**WORK TO BE COMPLETED**
Which of the lines in the records below hold the string "glass"? Copy every one of them.

**MATERIAL FOR THE TASK**
***

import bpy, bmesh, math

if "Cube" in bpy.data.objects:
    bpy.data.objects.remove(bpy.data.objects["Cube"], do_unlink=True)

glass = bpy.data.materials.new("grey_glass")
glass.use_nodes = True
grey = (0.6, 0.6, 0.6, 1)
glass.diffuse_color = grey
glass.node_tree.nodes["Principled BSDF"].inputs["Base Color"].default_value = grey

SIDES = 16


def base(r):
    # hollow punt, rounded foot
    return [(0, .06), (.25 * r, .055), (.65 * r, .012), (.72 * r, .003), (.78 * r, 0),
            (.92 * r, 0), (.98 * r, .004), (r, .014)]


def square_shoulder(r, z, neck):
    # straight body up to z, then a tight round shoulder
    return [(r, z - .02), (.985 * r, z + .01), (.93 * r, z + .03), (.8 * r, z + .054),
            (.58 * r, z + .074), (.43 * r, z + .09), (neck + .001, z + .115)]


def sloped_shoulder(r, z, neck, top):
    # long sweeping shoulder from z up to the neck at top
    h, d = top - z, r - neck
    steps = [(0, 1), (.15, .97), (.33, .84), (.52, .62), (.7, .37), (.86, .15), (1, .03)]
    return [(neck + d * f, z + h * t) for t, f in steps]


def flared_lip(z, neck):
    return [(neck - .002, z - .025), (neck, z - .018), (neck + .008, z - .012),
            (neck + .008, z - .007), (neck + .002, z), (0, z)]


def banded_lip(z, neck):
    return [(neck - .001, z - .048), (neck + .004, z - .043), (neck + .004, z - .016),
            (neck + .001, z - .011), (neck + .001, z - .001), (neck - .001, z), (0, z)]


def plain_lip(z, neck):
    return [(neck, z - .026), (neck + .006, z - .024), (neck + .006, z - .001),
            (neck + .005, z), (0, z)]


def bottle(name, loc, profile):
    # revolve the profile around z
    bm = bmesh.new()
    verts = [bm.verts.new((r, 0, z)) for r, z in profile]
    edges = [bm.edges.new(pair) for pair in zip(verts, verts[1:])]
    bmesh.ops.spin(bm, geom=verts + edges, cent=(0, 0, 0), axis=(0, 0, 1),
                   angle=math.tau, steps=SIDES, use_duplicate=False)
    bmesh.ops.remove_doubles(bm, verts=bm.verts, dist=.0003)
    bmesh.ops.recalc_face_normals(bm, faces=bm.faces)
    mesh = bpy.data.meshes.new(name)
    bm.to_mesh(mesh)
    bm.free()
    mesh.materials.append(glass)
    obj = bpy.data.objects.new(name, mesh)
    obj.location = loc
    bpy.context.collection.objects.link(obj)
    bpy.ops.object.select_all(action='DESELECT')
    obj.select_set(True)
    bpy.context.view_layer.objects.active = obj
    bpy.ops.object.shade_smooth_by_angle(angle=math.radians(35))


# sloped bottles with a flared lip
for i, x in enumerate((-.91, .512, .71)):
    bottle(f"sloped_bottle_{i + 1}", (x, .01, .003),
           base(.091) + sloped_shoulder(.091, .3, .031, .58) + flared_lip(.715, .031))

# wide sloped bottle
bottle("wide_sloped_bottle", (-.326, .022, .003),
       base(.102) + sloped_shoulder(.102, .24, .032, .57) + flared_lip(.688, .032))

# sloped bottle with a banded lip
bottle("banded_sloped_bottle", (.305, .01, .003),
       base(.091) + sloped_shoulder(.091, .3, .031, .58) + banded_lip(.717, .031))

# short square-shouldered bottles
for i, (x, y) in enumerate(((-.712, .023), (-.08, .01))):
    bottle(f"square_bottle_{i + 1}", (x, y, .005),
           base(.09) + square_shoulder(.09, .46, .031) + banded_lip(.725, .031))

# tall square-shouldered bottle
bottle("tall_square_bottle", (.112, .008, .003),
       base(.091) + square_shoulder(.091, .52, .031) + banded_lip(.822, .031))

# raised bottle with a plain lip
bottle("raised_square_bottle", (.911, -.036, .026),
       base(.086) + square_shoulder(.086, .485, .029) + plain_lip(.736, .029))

***

**EXPECTED ANSWER**
glass = bpy.data.materials.new("grey_glass")
glass.use_nodes = True
glass.diffuse_color = grey
glass.node_tree.nodes["Principled BSDF"].inputs["Base Color"].default_value = grey
    mesh.materials.append(glass)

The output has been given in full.